(Records from a data source)
□ □ □
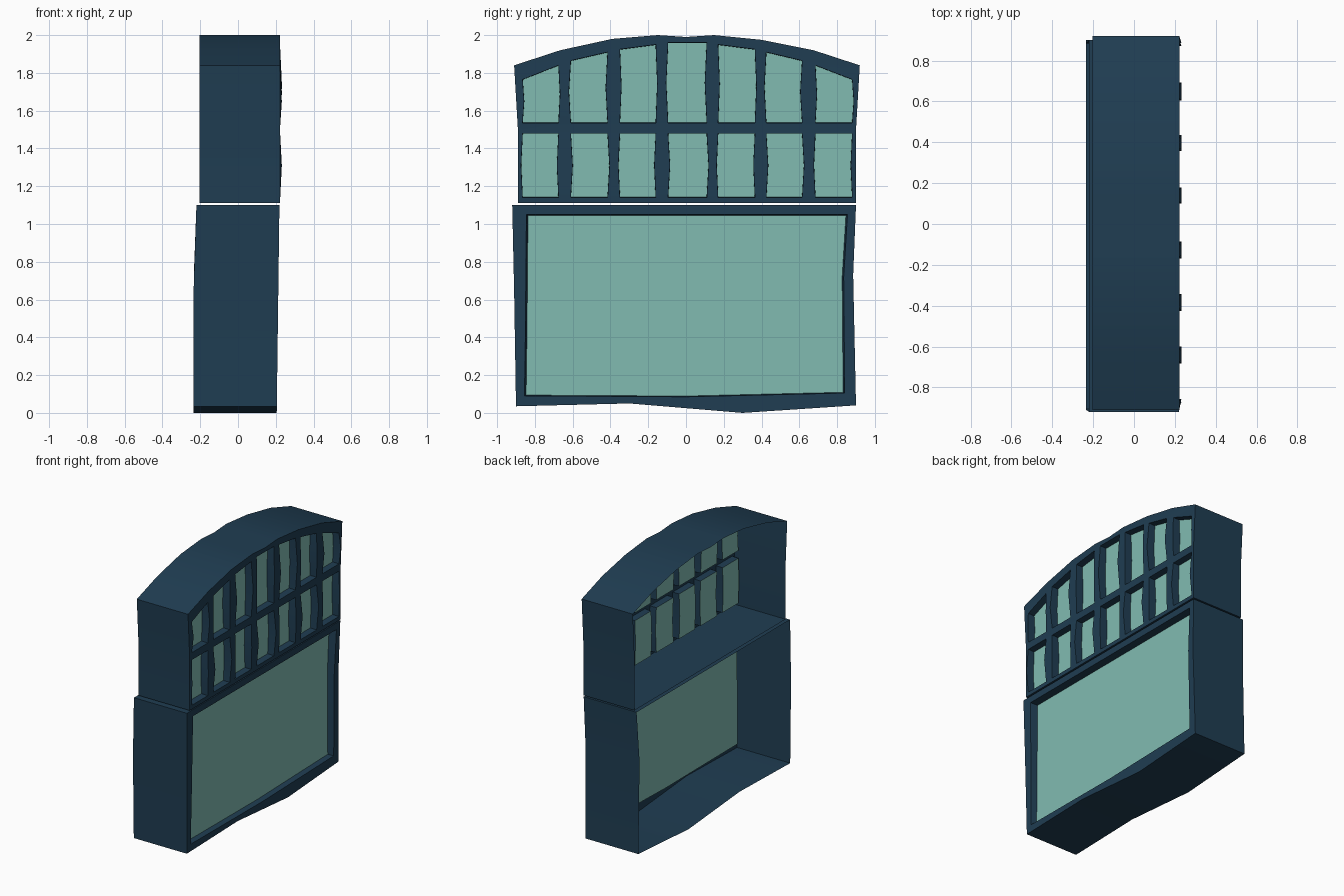
import bpy, bmesh
from mathutils import Vector

if "Cube" in bpy.data.objects:
    bpy.data.objects.remove(bpy.data.objects["Cube"])


def material(name, color):
    m = bpy.data.materials.new(name)
    m.diffuse_color = color
    m.use_nodes = True
    m.node_tree.nodes["Principled BSDF"].inputs["Base Color"].default_value = m.diffuse_color
    return m


FRAME = material("dark_blue_wood", (0.014, 0.047, 0.085, 1))
GLASS = material("pale_green_glass", (0.22, 0.50, 0.44, 1))


def finish(bm, name, mat, angle=0.6):
    # make normals consistent, facing +x at the front
    bmesh.ops.recalc_face_normals(bm, faces=bm.faces)
    if sum(f.normal.x * f.calc_area() for f in bm.faces) < 0:
        bmesh.ops.reverse_faces(bm, faces=bm.faces)
    me = bpy.data.meshes.new(name)
    bm.to_mesh(me)
    bm.free()
    me.materials.append(mat)
    ob = bpy.data.objects.new(name, me)
    bpy.context.collection.objects.link(ob)
    bpy.ops.object.select_all(action='DESELECT')
    ob.select_set(True)
    bpy.context.view_layer.objects.active = ob
    bpy.ops.object.shade_smooth_by_angle(angle=angle)


def loop(bm, pts):
    vs = [bm.verts.new(p) for p in pts]
    es = [bm.edges.new((vs[i - 1], vs[i])) for i in range(len(vs))]
    return vs, es


def bridge(bm, a, b):
    for i in range(len(a)):
        bm.faces.new((a[i - 1], a[i], b[i], b[i - 1]))


def window(name, outline, panes, front, back, glass_x):
    """Open-backed deep casing, front face with pane holes, recessed glass."""
    bm, gl = bmesh.new(), bmesh.new()
    # deep outer walls
    rim, edges = loop(bm, [(front(z), y, z) for y, z in outline])
    rear, _ = loop(bm, [(back(z), y, z) for y, z in outline])
    bridge(bm, rim, rear)
    # pane openings with recessed lips
    for pane in panes:
        c = sum((Vector(p) for p in pane), Vector((0, 0, 0))) / len(pane)
        inner = [(glass_x, c.y + (p[1] - c.y) * 0.99, c.z + (p[2] - c.z) * 0.99) for p in pane]
        hole, es = loop(bm, pane)
        lip, _ = loop(bm, inner)
        bridge(bm, hole, lip)
        edges += es
        gl.faces.new([gl.verts.new(p) for p in inner])
    # front face around the openings
    bmesh.ops.triangle_fill(bm, use_beauty=True, use_dissolve=False,
                            edges=edges, normal=(1, 0, 0))
    finish(bm, name + "_frame", FRAME)
    finish(gl, name + "_glass", GLASS)


# lower window: one large, slightly crooked pane
lower_outline = [(-0.92, 1.10), (0.90, 1.10), (0.885, 0.73), (0.90, 0.04),
                 (0.30, 0.0), (-0.30, 0.05), (-0.90, 0.035), (-0.91, 0.65)]


def lower_front(z):
    return 0.205 + 0.013 * z


lower_pane = [(lower_front(z), y, z) for y, z in
              [(-0.845, 1.05), (0.855, 1.05), (0.835, 0.72), (0.84, 0.105),
               (0, 0.085), (-0.855, 0.09), (-0.85, 0.45)]]
window("lower_window", lower_outline, [lower_pane], lower_front,
       lambda z: -0.235 + 0.015 * max(0, (z - 0.7) / 0.4), 0.163)

# upper window: arched, two rows of seven panes
upper_outline = [(-0.91, 1.84), (-0.665, 1.92), (-0.39, 1.98), (-0.15, 2.0), (0, 1.99),
                 (0.15, 2.0), (0.40, 1.975), (0.675, 1.92), (0.92, 1.84),
                 (0.90, 1.5), (0.90, 1.11), (-0.89, 1.11), (-0.89, 1.5)]
# each column: left y, right y, left top, right top
columns = [(-0.865, -0.675, 1.765, 1.84), (-0.61, -0.415, 1.865, 1.91),
           (-0.35, -0.16, 1.925, 1.95), (-0.095, 0.11, 1.96, 1.96),
           (0.17, 0.365, 1.95, 1.925), (0.425, 0.615, 1.91, 1.865),
           (0.685, 0.88, 1.84, 1.765)]


def pane(y0, y1, z, t0, t1, bend):
    # sides bow slightly forwards and sideways at mid height
    return [(0.222, y0, z), (0.222, y1, z), (0.232, y1 + bend, (z + t1) / 2),
            (0.222, y1, t1), (0.222, y0, t0), (0.232, y0 + bend, (z + t0) / 2)]


upper_panes = []
for i, (y0, y1, t0, t1) in enumerate(columns):
    bend = 0.01 if i % 2 else -0.008
    upper_panes.append(pane(y0, y1, 1.14, 1.48, 1.48, bend))
    upper_panes.append(pane(y0, y1, 1.535, t0, t1, -bend))
window("upper_window", upper_outline, upper_panes,
       lambda z: 0.222, lambda z: -0.203, 0.17)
□ □ □
*Exercise*
Search the records for the word "rear" and return every line that holds it.

*Completed task*
    rear, _ = loop(bm, [(back(z), y, z) for y, z in outline])
    bridge(bm, rim, rear)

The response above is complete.